**TASK REQUIREMENTS**
Please find every line in the records below that contains the word "PLASTER", and copy it.

**RECORDS**
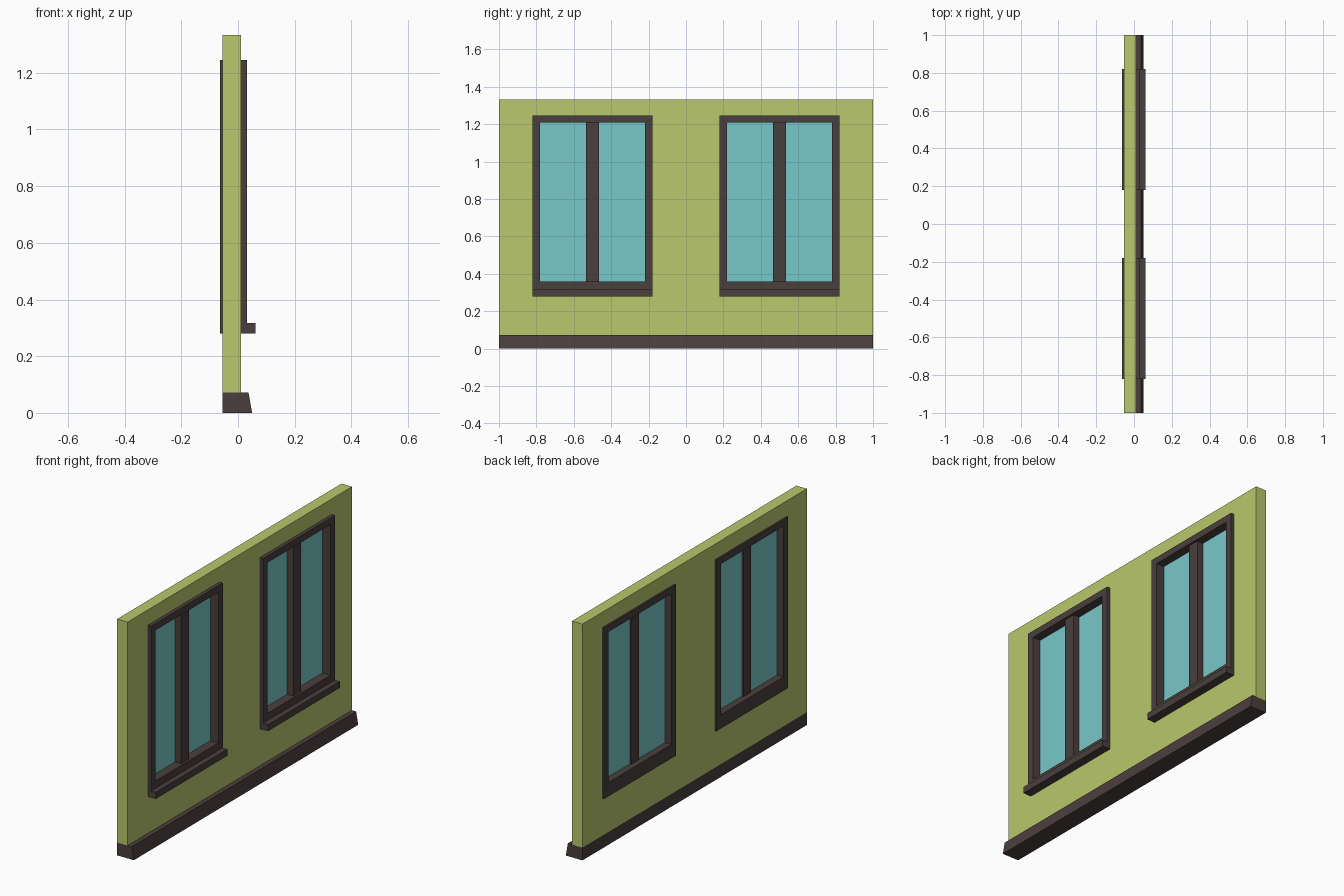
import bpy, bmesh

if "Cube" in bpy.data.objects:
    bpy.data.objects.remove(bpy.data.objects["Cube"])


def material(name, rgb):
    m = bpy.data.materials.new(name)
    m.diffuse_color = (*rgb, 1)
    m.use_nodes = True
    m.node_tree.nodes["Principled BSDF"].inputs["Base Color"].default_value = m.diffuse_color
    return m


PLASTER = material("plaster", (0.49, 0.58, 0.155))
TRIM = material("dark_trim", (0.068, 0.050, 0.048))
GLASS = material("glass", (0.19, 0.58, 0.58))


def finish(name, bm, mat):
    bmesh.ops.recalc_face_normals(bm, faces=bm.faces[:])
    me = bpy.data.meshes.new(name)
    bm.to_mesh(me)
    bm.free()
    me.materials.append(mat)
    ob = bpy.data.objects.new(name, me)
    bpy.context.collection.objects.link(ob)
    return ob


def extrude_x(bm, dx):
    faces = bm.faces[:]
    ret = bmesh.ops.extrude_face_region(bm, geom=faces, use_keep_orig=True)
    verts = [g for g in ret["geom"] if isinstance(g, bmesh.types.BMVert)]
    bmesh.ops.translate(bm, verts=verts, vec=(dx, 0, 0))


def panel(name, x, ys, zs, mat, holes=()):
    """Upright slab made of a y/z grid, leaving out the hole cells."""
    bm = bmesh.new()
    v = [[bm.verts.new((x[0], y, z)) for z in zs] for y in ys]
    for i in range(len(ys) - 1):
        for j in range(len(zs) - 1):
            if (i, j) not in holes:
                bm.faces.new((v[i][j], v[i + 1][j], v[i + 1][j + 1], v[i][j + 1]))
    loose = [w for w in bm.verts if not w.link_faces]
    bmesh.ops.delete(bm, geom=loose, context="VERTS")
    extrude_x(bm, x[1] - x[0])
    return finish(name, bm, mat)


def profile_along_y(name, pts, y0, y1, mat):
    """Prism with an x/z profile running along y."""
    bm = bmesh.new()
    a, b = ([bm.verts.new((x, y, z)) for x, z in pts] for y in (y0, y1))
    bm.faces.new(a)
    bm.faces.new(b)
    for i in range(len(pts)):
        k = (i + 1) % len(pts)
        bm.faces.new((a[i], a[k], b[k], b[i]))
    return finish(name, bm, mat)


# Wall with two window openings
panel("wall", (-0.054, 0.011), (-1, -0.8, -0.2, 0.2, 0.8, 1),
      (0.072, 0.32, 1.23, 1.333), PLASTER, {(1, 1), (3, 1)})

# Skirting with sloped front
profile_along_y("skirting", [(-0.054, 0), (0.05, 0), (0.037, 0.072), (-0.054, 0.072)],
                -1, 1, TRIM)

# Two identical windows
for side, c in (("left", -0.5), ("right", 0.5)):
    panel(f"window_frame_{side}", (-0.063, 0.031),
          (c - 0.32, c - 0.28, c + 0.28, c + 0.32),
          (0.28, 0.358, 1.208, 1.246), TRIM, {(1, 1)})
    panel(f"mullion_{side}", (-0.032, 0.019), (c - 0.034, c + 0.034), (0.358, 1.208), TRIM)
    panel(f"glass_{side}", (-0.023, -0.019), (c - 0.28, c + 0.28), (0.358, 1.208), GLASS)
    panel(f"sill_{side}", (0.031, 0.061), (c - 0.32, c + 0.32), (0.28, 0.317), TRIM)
---
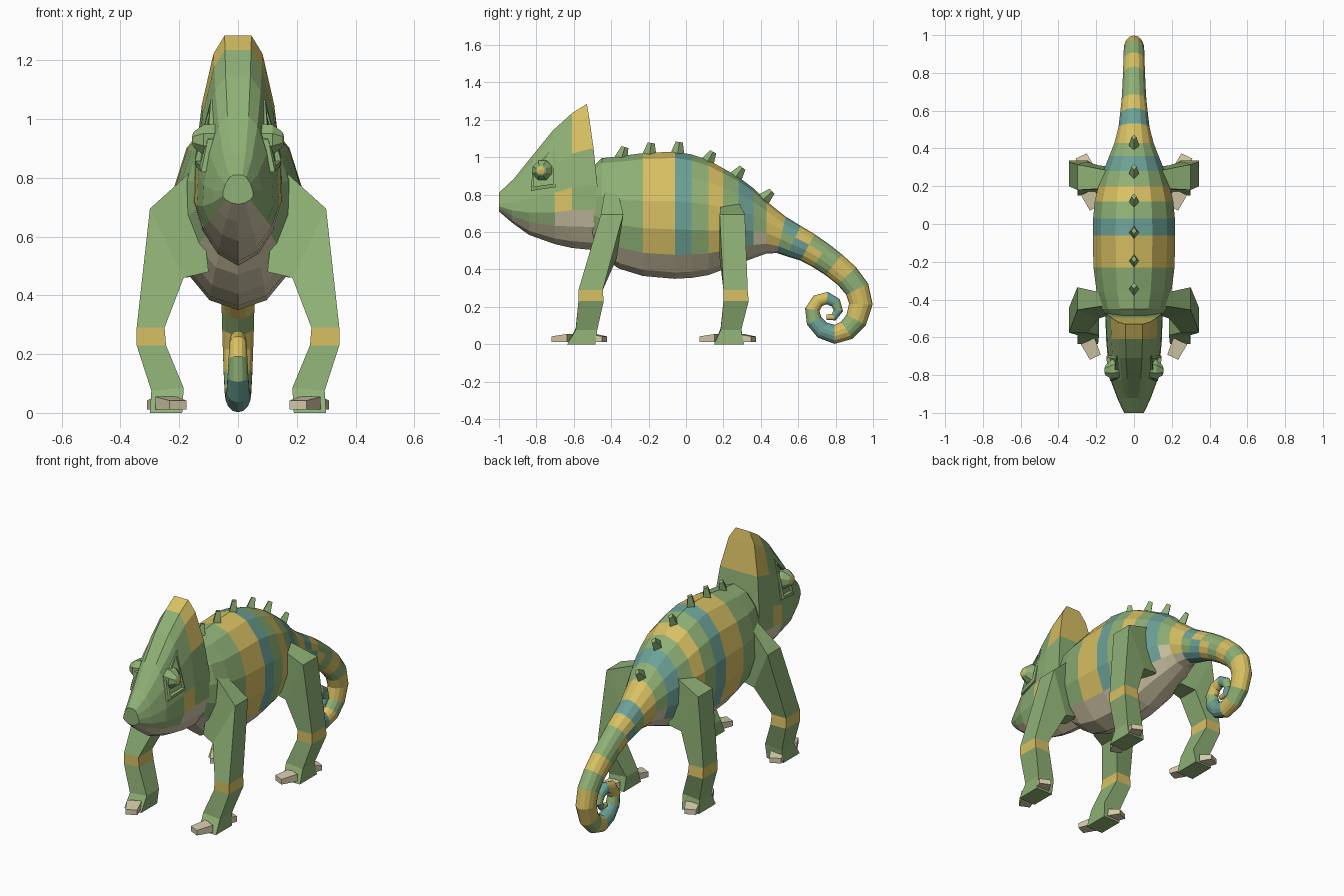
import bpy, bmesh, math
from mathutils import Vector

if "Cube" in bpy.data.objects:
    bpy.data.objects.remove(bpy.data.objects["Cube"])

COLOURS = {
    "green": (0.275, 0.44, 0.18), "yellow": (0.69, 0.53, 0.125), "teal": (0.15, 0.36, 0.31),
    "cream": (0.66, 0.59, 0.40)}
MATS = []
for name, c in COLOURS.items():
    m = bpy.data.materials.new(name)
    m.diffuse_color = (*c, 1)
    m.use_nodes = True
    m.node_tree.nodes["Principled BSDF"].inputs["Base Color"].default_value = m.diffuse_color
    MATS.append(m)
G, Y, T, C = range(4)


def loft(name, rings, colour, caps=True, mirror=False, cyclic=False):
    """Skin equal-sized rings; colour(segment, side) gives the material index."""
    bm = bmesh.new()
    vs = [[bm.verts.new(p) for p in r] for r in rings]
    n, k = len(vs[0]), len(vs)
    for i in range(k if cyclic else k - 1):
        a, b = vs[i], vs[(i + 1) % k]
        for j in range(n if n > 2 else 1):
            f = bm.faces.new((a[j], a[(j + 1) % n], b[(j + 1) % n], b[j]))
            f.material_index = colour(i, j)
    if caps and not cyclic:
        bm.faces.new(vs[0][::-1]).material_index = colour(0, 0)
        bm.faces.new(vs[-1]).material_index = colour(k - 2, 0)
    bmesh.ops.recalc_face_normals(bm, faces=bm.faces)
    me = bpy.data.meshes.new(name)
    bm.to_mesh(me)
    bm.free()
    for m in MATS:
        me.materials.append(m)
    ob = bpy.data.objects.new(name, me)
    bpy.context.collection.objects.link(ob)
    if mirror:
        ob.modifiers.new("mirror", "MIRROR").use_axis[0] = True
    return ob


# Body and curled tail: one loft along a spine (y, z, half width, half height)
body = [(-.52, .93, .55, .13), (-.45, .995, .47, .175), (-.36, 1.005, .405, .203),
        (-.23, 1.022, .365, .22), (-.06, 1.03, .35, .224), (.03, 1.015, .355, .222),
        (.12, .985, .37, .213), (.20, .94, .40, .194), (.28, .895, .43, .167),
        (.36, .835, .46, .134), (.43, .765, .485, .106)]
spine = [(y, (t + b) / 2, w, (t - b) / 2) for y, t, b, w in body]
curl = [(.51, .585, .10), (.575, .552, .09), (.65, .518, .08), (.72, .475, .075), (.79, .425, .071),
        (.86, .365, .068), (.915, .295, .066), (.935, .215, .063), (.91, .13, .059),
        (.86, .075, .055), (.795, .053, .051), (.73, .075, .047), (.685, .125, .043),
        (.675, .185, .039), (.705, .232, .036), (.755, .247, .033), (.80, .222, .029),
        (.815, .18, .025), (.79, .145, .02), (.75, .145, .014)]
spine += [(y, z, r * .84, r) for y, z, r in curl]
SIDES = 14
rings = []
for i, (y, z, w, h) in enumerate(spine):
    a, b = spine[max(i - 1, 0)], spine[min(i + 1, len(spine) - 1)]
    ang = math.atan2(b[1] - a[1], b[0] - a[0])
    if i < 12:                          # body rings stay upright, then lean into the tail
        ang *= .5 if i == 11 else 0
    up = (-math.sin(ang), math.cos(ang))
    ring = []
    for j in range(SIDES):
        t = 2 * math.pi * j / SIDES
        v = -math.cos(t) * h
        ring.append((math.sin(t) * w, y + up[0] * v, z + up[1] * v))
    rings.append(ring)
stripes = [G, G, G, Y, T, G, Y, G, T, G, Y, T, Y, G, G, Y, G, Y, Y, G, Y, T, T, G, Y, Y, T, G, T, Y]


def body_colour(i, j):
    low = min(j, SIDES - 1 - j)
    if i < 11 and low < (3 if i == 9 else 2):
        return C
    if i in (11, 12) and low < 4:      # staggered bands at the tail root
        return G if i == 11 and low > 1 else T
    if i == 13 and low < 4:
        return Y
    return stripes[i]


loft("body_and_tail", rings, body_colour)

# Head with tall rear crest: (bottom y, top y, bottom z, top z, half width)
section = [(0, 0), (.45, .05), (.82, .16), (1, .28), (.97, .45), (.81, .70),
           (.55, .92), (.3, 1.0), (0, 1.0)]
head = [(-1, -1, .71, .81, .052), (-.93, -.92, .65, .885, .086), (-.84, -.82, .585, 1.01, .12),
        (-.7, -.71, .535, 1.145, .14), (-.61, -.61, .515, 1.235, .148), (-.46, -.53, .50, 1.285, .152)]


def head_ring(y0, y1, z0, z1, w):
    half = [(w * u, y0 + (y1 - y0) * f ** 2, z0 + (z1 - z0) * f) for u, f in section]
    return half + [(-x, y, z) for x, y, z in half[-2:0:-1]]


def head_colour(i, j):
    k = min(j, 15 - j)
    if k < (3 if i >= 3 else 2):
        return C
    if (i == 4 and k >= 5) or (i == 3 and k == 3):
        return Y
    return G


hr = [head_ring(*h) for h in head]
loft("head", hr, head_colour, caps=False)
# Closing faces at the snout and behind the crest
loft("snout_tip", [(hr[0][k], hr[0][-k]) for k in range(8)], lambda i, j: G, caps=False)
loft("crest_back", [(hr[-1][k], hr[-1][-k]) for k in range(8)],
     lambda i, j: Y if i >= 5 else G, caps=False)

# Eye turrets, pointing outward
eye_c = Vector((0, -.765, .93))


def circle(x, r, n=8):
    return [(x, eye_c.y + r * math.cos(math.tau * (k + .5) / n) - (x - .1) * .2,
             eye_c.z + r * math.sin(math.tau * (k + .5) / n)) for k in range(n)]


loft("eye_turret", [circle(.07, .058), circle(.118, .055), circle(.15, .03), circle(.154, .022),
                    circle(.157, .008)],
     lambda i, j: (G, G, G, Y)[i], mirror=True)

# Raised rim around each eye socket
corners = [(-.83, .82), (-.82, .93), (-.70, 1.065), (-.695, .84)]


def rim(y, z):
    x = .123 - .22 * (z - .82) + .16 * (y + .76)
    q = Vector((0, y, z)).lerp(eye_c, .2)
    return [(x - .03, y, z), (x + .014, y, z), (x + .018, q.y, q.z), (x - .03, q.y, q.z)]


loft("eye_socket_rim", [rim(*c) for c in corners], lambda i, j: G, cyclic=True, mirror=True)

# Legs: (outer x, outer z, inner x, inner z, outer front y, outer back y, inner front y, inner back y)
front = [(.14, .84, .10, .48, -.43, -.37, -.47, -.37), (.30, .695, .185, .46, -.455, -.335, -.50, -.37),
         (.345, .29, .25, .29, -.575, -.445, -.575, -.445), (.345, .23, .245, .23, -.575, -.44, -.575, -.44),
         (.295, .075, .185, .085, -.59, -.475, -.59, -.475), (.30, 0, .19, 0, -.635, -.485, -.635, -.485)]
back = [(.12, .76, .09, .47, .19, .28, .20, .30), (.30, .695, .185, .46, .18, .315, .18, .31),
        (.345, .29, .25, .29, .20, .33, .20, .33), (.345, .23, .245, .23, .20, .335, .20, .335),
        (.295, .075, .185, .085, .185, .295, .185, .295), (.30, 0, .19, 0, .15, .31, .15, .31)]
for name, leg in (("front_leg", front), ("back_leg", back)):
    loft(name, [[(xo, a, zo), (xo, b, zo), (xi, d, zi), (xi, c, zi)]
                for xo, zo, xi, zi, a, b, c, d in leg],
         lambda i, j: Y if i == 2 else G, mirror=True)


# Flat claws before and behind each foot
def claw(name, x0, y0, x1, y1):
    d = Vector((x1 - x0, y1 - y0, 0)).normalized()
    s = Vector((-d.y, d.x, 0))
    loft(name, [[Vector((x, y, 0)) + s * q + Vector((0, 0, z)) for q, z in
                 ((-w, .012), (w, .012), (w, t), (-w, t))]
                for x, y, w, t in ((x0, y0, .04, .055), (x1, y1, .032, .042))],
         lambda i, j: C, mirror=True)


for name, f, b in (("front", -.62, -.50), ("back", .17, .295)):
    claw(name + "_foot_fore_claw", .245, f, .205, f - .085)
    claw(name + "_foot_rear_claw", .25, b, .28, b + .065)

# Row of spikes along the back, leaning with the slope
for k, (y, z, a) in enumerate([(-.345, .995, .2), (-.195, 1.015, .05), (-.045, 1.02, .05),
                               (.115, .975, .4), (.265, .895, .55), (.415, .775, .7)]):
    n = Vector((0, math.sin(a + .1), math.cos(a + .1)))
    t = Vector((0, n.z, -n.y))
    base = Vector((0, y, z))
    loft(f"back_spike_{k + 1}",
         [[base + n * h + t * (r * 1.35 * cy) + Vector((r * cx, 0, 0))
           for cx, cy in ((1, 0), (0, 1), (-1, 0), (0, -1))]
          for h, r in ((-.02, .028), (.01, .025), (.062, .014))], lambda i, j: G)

**OUTPUT BELOW**
PLASTER = material("plaster", (0.49, 0.58, 0.155))
      (0.072, 0.32, 1.23, 1.333), PLASTER, {(1, 1), (3, 1)})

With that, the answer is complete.